Problem to work on: If a line of the records contains the word "quarter", list it.

Entries shown:
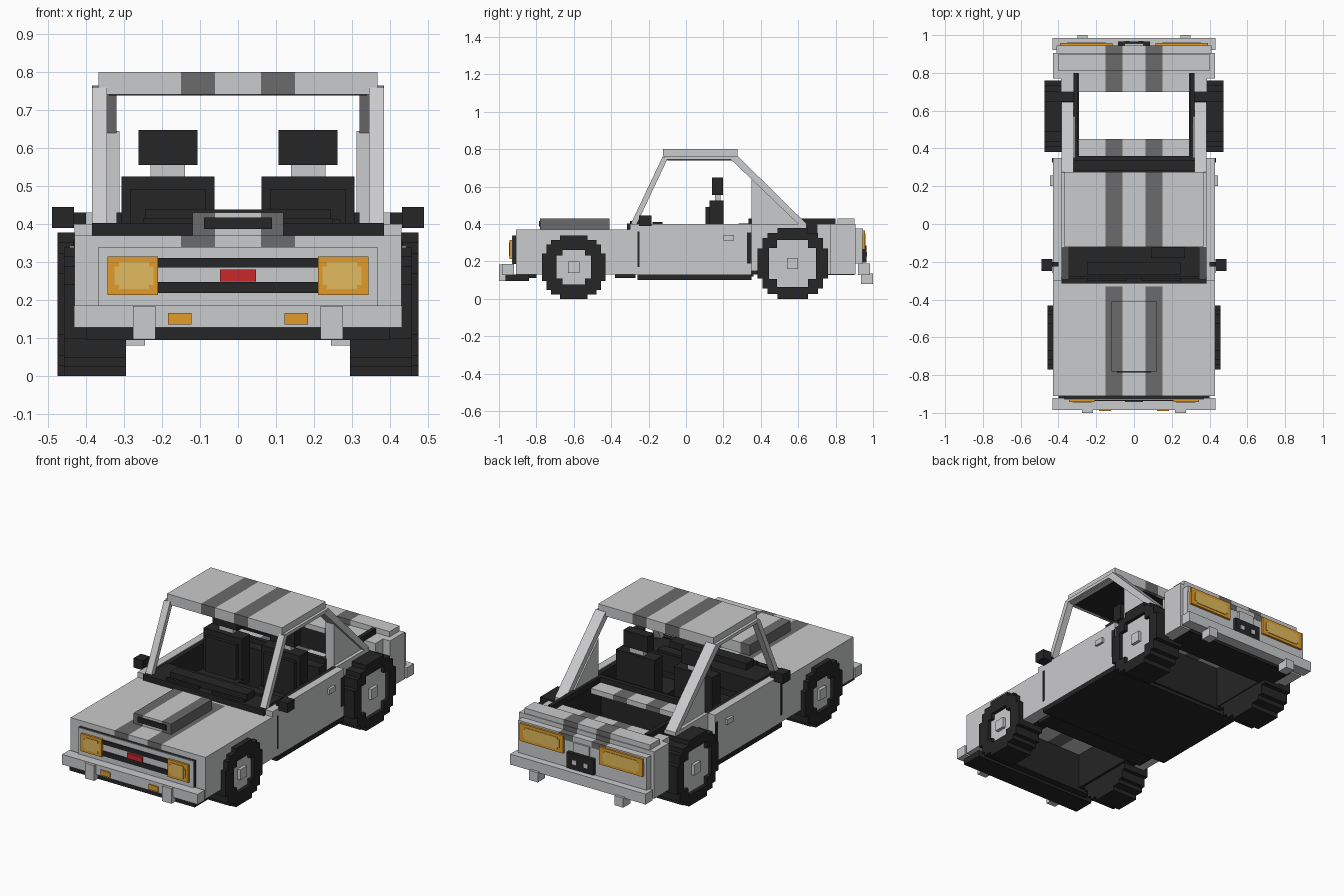
import bpy
import math

cube = bpy.data.objects.get("Cube")
if cube:
    bpy.data.objects.remove(cube, do_unlink=True)


def material(name, r, g, b):
    m = bpy.data.materials.new(name)
    m.use_nodes = True
    m.diffuse_color = (r, g, b, 1)
    m.node_tree.nodes["Principled BSDF"].inputs["Base Color"].default_value = (r, g, b, 1)
    return m


GREY = material("light grey paint", .59, .595, .605)
STRIPE = material("dark grey stripe", .145, .145, .145)
BLACK = material("black trim", .019, .019, .019)
ORANGE = material("orange lamp", .76, .33, .022)
TAN = material("pale amber lens", .76, .5, .11)
RED = material("red badge", .58, .021, .024)


def prism(name, mat, profile, x, mirror=False):
    """Extrude a (y, z) outline between two x values, optionally on both sides."""
    n = len(profile)
    for side in ((1, -1) if mirror else (1,)):
        verts = [(side * px, py, pz) for px in x for py, pz in profile]
        faces = [tuple(range(n)), tuple(range(2 * n - 1, n - 1, -1))]
        faces += [((i + 1) % n, i, n + i, n + (i + 1) % n) for i in range(n)]
        if side < 0:
            faces = [f[::-1] for f in faces]
        full = name if not mirror else ("left_" if side > 0 else "right_") + name
        mesh = bpy.data.meshes.new(full)
        mesh.from_pydata(verts, [], [f[::-1] for f in faces])
        mesh.materials.append(mat)
        obj = bpy.data.objects.new(full, mesh)
        bpy.context.collection.objects.link(obj)


def box(name, mat, x, y, z, mirror=False):
    if not isinstance(x, tuple):
        x = (-x, x)
    prism(name, mat, [(y[0], z[0]), (y[1], z[0]), (y[1], z[1]), (y[0], z[1])], x, mirror)


def striped(name, half, y, z):
    """Panel split into a grey centre, two dark stripes and grey outer parts."""
    box(name + "_centre", GREY, .06, y, z)
    box(name + "_stripe", STRIPE, (.06, min(.15, half)), y, z, True)
    if half > .15:
        box(name + "_side", GREY, (.15, half), y, z, True)


def stepped_circle(y, z, r, steps):
    """Circle outline with a blocky stair-stepped rim."""
    quarter = []
    for j in range(steps):
        w = round(math.sqrt(steps ** 2 - (j + .5) ** 2) + .25)
        for p in ((w, j), (w, j + 1)):
            if p not in quarter:
                quarter.append(p)
    pts = []
    for _ in range(4):
        pts += quarter
        quarter = [(-b, a) for a, b in quarter]
    return [(y + a * r / steps, z + b * r / steps) for a, b in pts]


# Wheels: ring-shaped tyre around a recessed hub
for end, y, r, out, hub in (("front", -.6, .169, .458, .092), ("rear", .57, .189, .475, .125)):
    rim = stepped_circle(y, r, r, 7)
    hole = stepped_circle(y, r, hub, 3)
    ring = rim + rim[:1] + hole[:1] + hole[::-1]
    prism(end + "_tyre", BLACK, ring, (out - .06, out), True)
    prism(end + "_tyre_inner", BLACK, rim, (.295, out - .06), True)
    prism(end + "_hub", GREY, hole, (out - .06, out - .02), True)
    box(end + "_hub_cap", GREY, (out - .02, out - .002), (y - .03, y + .03), (r - .03, r + .03), True)

# Bonnet, front wings and open engine bay
striped("bonnet", .43, (-.91, -.33), (.34, .37))
box("scuttle", GREY, .43, (-.33, -.3), (.34, .37))
box("front_wing", GREY, (.36, .43), (-.91, -.3), (.13, .34), True)
box("bay_wall", BLACK, (.28, .36), (-.86, -.3), (.13, .335), True)
box("nose", GREY, .36, (-.91, -.86), (.13, .34))
box("radiator", BLACK, .36, (-.86, -.8), (.11, .335))
box("firewall", BLACK, .36, (-.38, -.27), (.11, .335))
striped("bonnet_scoop", .12, (-.78, -.41), (.37, .43))
box("scoop_mouth", BLACK, .09, (-.787, -.78), (.387, .417))
box("front_valance", BLACK, .4, (-.965, -.84), (.095, .13))

# Grille and front lights
box("grille_backing", BLACK, .368, (-.927, -.91), (.186, .338))
box("grille_panel", GREY, .368, (-.931, -.927), (.186, .338))
for name, z in (("upper", (.285, .31)), ("lower", (.218, .247))):
    box(name + "_grille_slot", BLACK, .21, (-.936, -.931), z)
box("grille_badge", RED, .047, (-.943, -.931), (.249, .28))
box("headlamp", ORANGE, (.21, .343), (-.943, -.931), (.213, .315), True)
box("headlamp_lens", TAN, (.222, .325), (-.945, -.943), (.24, .288), True)
box("headlamp_lens_core", TAN, (.234, .313), (-.946, -.943), (.229, .3), True)

# Bumpers
box("front_bumper", GREY, .432, (-.985, -.92), (.128, .186))
box("front_overrider", GREY, (.217, .276), (-1, -.93), (.096, .184), True)
box("front_indicator", ORANGE, (.122, .184), (-.991, -.985), (.136, .165), True)
box("rear_bumper", GREY, .432, (.92, .985), (.128, .188))
box("rear_overrider", GREY, (.245, .3), (.935, 1), (.08, .135), True)

# Doors, sills and floor
box("door", GREY, (.385, .43), (-.3, .35), (.13, .4), True)
box("door_lining", BLACK, (.36, .385), (-.3, .35), (.13, .396), True)
box("door_handle", GREY, (.43, .444), (.2, .256), (.312, .342), True)
box("door_gap", BLACK, (.43, .432), (-.26, -.248), (.17, .36), True)
box("rear_door_gap", BLACK, (.43, .433), (.325, .35), (.19, .355), True)
box("floor", BLACK, .43, (-.26, .35), (.1, .13))

# Dashboard, steering wheel, mirrors and wipers
box("dashboard", BLACK, .37, (-.28, -.12), (.3, .4))
box("dashboard_top", BLACK, .245, (-.27, -.2), (.4, .438))
box("cowl", BLACK, .385, (-.315, -.285), (.36, .403))
box("wiper", BLACK, (.04, .25), (-.3, -.285), (.403, .415), True)
box("steering_wheel", BLACK, (.09, .27), (-.18, -.125), (.39, .412), False)
box("mirror_arm", BLACK, (.4, .435), (-.225, -.2), (.4, .43), True)
box("mirror", BLACK, (.432, .49), (-.25, -.185), (.39, .445), True)

# Seats
box("seat_cushion", BLACK, (.06, .31), (-.08, .15), (.13, .29), True)
box("seat_back", BLACK, (.062, .307), (.125, .2), (.25, .525), True)
box("seat_pad", BLACK, (.085, .285), (.105, .125), (.28, .492), True)
box("headrest_post", GREY, (.14, .23), (.155, .185), (.52, .56), True)
box("headrest", BLACK, (.107, .262), (.14, .197), (.556, .648), True)

# Roof and pillars
striped("roof", .367, (-.122, .275), (.741, .8))
box("roof_lining", BLACK, .34, (-.1, .255), (.739, .741))
box("roof_rail", GREY, (.34, .383), (-.115, .27), (.745, .763), True)
prism("front_pillar", GREY, [(-.3, .39), (-.268, .39), (-.098, .75), (-.125, .76)], (.345, .384), True)
prism("rear_strut", GREY, [(.24, .745), (.6, .4), (.645, .4), (.275, .765)], (.32, .384), True)
prism("buttress", GREY, [(.35, .4), (.6, .4), (.35, .645)], (.312, .366), True)

# Open load bed
box("bulkhead", BLACK, .32, (.28, .36), (.12, .402))
box("bulkhead_lip", BLACK, .32, (.335, .36), (.402, .43))
striped("rear_deck", .29, (.36, .45), (.37, .4))
box("bed_side", GREY, (.312, .385), (.35, .645), (.15, .4), True)
box("bed_wall", BLACK, (.29, .312), (.35, .8), (.13, .4), True)
box("bed_rail", BLACK, (.296, .32), (.36, .8), (.4, .43), True)

# Tail
striped("tail_deck", .385, (.7, .905), (.37, .4))
box("tail_side", GREY, (.312, .386), (.7, .77), (.13, .4), True)
box("tail_corner", GREY, (.36, .43), (.77, .905), (.13, .4), True)
box("tail_inner", BLACK, .36, (.71, .9), (.127, .37))
striped("tail_lip", .4, (.81, .9), (.4, .43))
striped("tail_top", .41, (.9, .945), (.34, .375))
box("tail_panel", GREY, .41, (.9, .944), (.188, .34))
box("tail_lamp", ORANGE, (.115, .392), (.94, .957), (.265, .366), True)
box("tail_lens", TAN, (.138, .368), (.957, .959), (.291, .34), True)
box("tail_lens_core", TAN, (.15, .356), (.957, .96), (.281, .35), True)
box("tail_latch", GREY, .05, (.944, .955), (.29, .345))
box("plate_holder", BLACK, .085, (.944, .965), (.195, .285))
box("plate_lamp", GREY, (.025, .05), (.965, .968), (.225, .25), True)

Response below:
    quarter = []
            if p not in quarter:
                quarter.append(p)
        pts += quarter
        quarter = [(-b, a) for a, b in quarter]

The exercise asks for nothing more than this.